*** DATA FOR ANALYSIS Section Begins ***

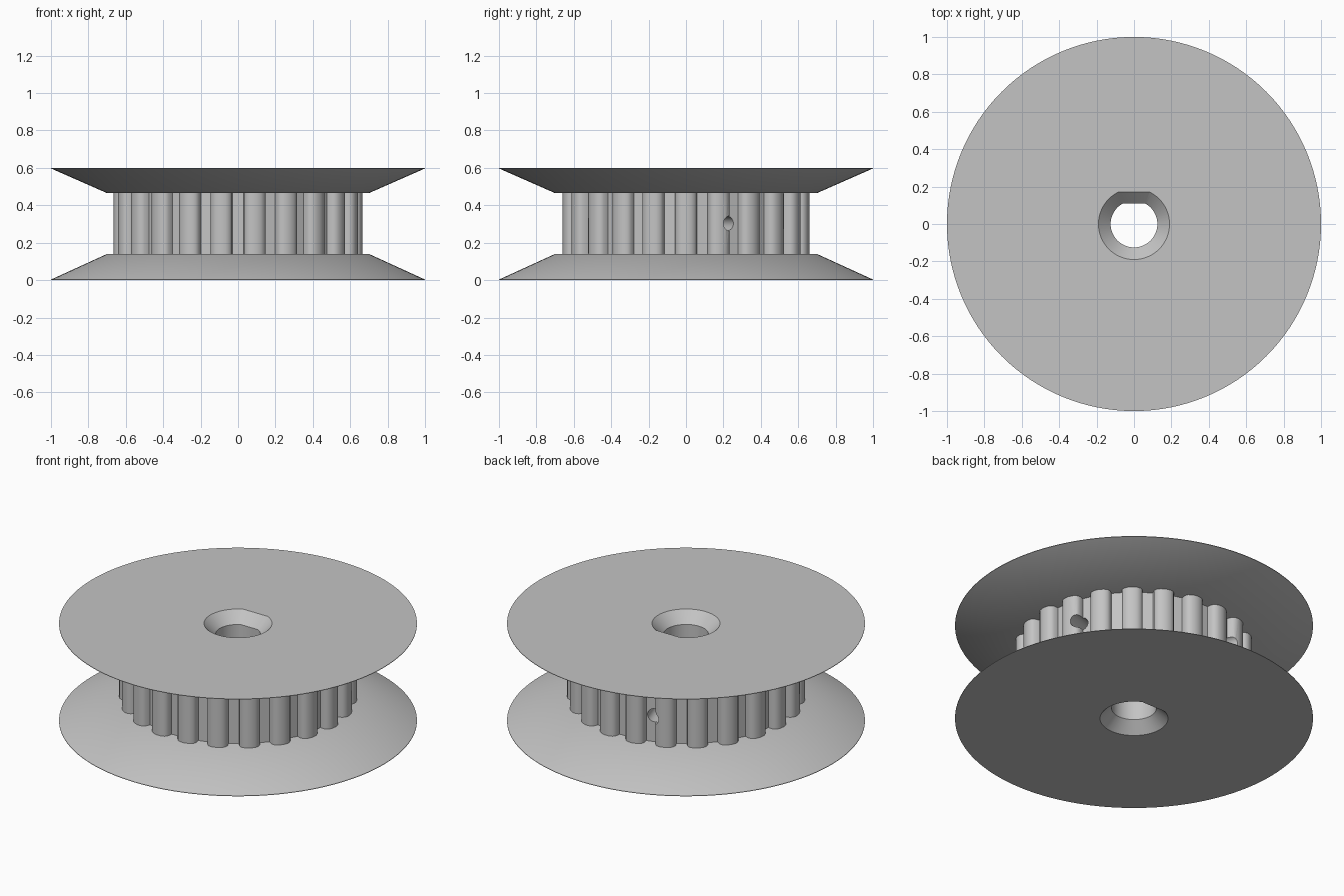
import bpy
import bmesh
from math import sin, cos, pi, radians, sqrt, asin
from mathutils import Matrix

if "Cube" in bpy.data.objects:
    bpy.data.objects.remove(bpy.data.objects["Cube"], do_unlink=True)

HEIGHT = 0.6
CORE_LOW, CORE_HIGH = 0.14, 0.465
TEETH = 22

metal = bpy.data.materials.new("plain grey metal")
metal.use_nodes = True
grey = (0.55, 0.55, 0.55, 1)
metal.diffuse_color = grey
metal.node_tree.nodes["Principled BSDF"].inputs["Base Color"].default_value = grey


def loft(name, sections):
    """Closed solid through (outline, z) sections with equal point counts."""
    bm = bmesh.new()
    rings = [[bm.verts.new((x, y, z)) for x, y in pts] for pts, z in sections]
    n = len(rings[0])
    for a, b in zip(rings, rings[1:]):
        for i in range(n):
            j = (i + 1) % n
            bm.faces.new((a[i], a[j], b[j], b[i]))
    bm.faces.new(rings[0][::-1])
    bm.faces.new(rings[-1])
    bmesh.ops.recalc_face_normals(bm, faces=bm.faces)
    mesh = bpy.data.meshes.new(name)
    bm.to_mesh(mesh)
    bm.free()
    obj = bpy.data.objects.new(name, mesh)
    bpy.context.collection.objects.link(obj)
    mesh.materials.append(metal)
    return obj


def circle(r, n=128):
    return [(r * cos(2 * pi * i / n), r * sin(2 * pi * i / n)) for i in range(n)]


def d_outline(r, flat, n=64):
    """Circle with its +y side cut straight at y = flat."""
    start = pi - asin(flat / r)
    sweep = pi + 2 * asin(flat / r)
    return [(r * cos(start + sweep * i / n), r * sin(start + sweep * i / n))
            for i in range(n + 1)]


def gear_outline():
    """Round-tipped teeth separated by narrow grooves."""
    tooth = [(0.605, -5.4), (0.635, -5.2), (0.652, -4.2), (0.662, -2.4), (0.666, 0),
             (0.662, 2.4), (0.652, 4.2), (0.635, 5.2), (0.605, 5.4)]
    pts = []
    for k in range(TEETH):
        for r, deg in tooth:
            a = 2 * pi * k / TEETH + radians(deg)
            pts.append((r * cos(a), r * sin(a)))
    return pts


def cut(obj, cutter):
    mod = obj.modifiers.new("cut", 'BOOLEAN')
    mod.operation = 'DIFFERENCE'
    mod.solver = 'EXACT'
    mod.object = cutter
    bpy.ops.object.select_all(action='DESELECT')
    bpy.context.view_layer.objects.active = obj
    obj.select_set(True)
    bpy.ops.object.modifier_apply(modifier=mod.name)


# Conical flanges and toothed core
lower = loft("lower_flange", [(circle(1), 0), (circle(1), 0.003), (circle(0.7), CORE_LOW)])
upper = loft("upper_flange", [(circle(0.7), CORE_HIGH), (circle(1), HEIGHT - 0.003),
                              (circle(1), HEIGHT)])
core = loft("toothed_core", [(gear_outline(), CORE_LOW), (gear_outline(), CORE_HIGH)])

# D-shaped bore with a chamfered mouth at both ends
mouth, bore = d_outline(0.2, 0.18), d_outline(0.125, 0.11)
bore_cutter = loft("bore_cutter", [(mouth, -0.01), (bore, 0.065),
                                   (bore, HEIGHT - 0.065), (mouth, HEIGHT + 0.01)])
for part in (lower, upper, core):
    cut(part, bore_cutter)

# Two radial set screw holes
cutters = [bore_cutter]
for angle in (21, 108):
    screw = loft("screw_cutter", [(circle(0.04, 32), 0.06), (circle(0.04, 32), 0.8)])
    screw.data.transform(Matrix.Translation((0, 0, 0.303))
                         @ Matrix.Rotation(radians(angle), 4, 'Z')
                         @ Matrix.Rotation(pi / 2, 4, 'Y'))
    cut(core, screw)
    cutters.append(screw)
for c in cutters:
    bpy.data.objects.remove(c, do_unlink=True)

# Smooth curved walls, crisp edges
for part in (lower, upper, core):
    bpy.ops.object.select_all(action='DESELECT')
    bpy.context.view_layer.objects.active = part
    part.select_set(True)
    bpy.ops.object.shade_smooth_by_angle(angle=radians(35))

*** DATA FOR ANALYSIS Section Ends ***

> [TASK PROMPT]
Your task is to reproduce every record exactly while omitting the pictures.

> [RESULT FOR THIS EXERCISE]
import bpy
import bmesh
from math import sin, cos, pi, radians, sqrt, asin
from mathutils import Matrix

if "Cube" in bpy.data.objects:
    bpy.data.objects.remove(bpy.data.objects["Cube"], do_unlink=True)

HEIGHT = 0.6
CORE_LOW, CORE_HIGH = 0.14, 0.465
TEETH = 22

metal = bpy.data.materials.new("plain grey metal")
metal.use_nodes = True
grey = (0.55, 0.55, 0.55, 1)
metal.diffuse_color = grey
metal.node_tree.nodes["Principled BSDF"].inputs["Base Color"].default_value = grey


def loft(name, sections):
    """Closed solid through (outline, z) sections with equal point counts."""
    bm = bmesh.new()
    rings = [[bm.verts.new((x, y, z)) for x, y in pts] for pts, z in sections]
    n = len(rings[0])
    for a, b in zip(rings, rings[1:]):
        for i in range(n):
            j = (i + 1) % n
            bm.faces.new((a[i], a[j], b[j], b[i]))
    bm.faces.new(rings[0][::-1])
    bm.faces.new(rings[-1])
    bmesh.ops.recalc_face_normals(bm, faces=bm.faces)
    mesh = bpy.data.meshes.new(name)
    bm.to_mesh(mesh)
    bm.free()
    obj = bpy.data.objects.new(name, mesh)
    bpy.context.collection.objects.link(obj)
    mesh.materials.append(metal)
    return obj


def circle(r, n=128):
    return [(r * cos(2 * pi * i / n), r * sin(2 * pi * i / n)) for i in range(n)]


def d_outline(r, flat, n=64):
    """Circle with its +y side cut straight at y = flat."""
    start = pi - asin(flat / r)
    sweep = pi + 2 * asin(flat / r)
    return [(r * cos(start + sweep * i / n), r * sin(start + sweep * i / n))
            for i in range(n + 1)]


def gear_outline():
    """Round-tipped teeth separated by narrow grooves."""
    tooth = [(0.605, -5.4), (0.635, -5.2), (0.652, -4.2), (0.662, -2.4), (0.666, 0),
             (0.662, 2.4), (0.652, 4.2), (0.635, 5.2), (0.605, 5.4)]
    pts = []
    for k in range(TEETH):
        for r, deg in tooth:
            a = 2 * pi * k / TEETH + radians(deg)
            pts.append((r * cos(a), r * sin(a)))
    return pts


def cut(obj, cutter):
    mod = obj.modifiers.new("cut", 'BOOLEAN')
    mod.operation = 'DIFFERENCE'
    mod.solver = 'EXACT'
    mod.object = cutter
    bpy.ops.object.select_all(action='DESELECT')
    bpy.context.view_layer.objects.active = obj
    obj.select_set(True)
    bpy.ops.object.modifier_apply(modifier=mod.name)


# Conical flanges and toothed core
lower = loft("lower_flange", [(circle(1), 0), (circle(1), 0.003), (circle(0.7), CORE_LOW)])
upper = loft("upper_flange", [(circle(0.7), CORE_HIGH), (circle(1), HEIGHT - 0.003),
                              (circle(1), HEIGHT)])
core = loft("toothed_core", [(gear_outline(), CORE_LOW), (gear_outline(), CORE_HIGH)])

# D-shaped bore with a chamfered mouth at both ends
mouth, bore = d_outline(0.2, 0.18), d_outline(0.125, 0.11)
bore_cutter = loft("bore_cutter", [(mouth, -0.01), (bore, 0.065),
                                   (bore, HEIGHT - 0.065), (mouth, HEIGHT + 0.01)])
for part in (lower, upper, core):
    cut(part, bore_cutter)

# Two radial set screw holes
cutters = [bore_cutter]
for angle in (21, 108):
    screw = loft("screw_cutter", [(circle(0.04, 32), 0.06), (circle(0.04, 32), 0.8)])
    screw.data.transform(Matrix.Translation((0, 0, 0.303))
                         @ Matrix.Rotation(radians(angle), 4, 'Z')
                         @ Matrix.Rotation(pi / 2, 4, 'Y'))
    cut(core, screw)
    cutters.append(screw)
for c in cutters:
    bpy.data.objects.remove(c, do_unlink=True)

# Smooth curved walls, crisp edges
for part in (lower, upper, core):
    bpy.ops.object.select_all(action='DESELECT')
    bpy.context.view_layer.objects.active = part
    part.select_set(True)
    bpy.ops.object.shade_smooth_by_angle(angle=radians(35))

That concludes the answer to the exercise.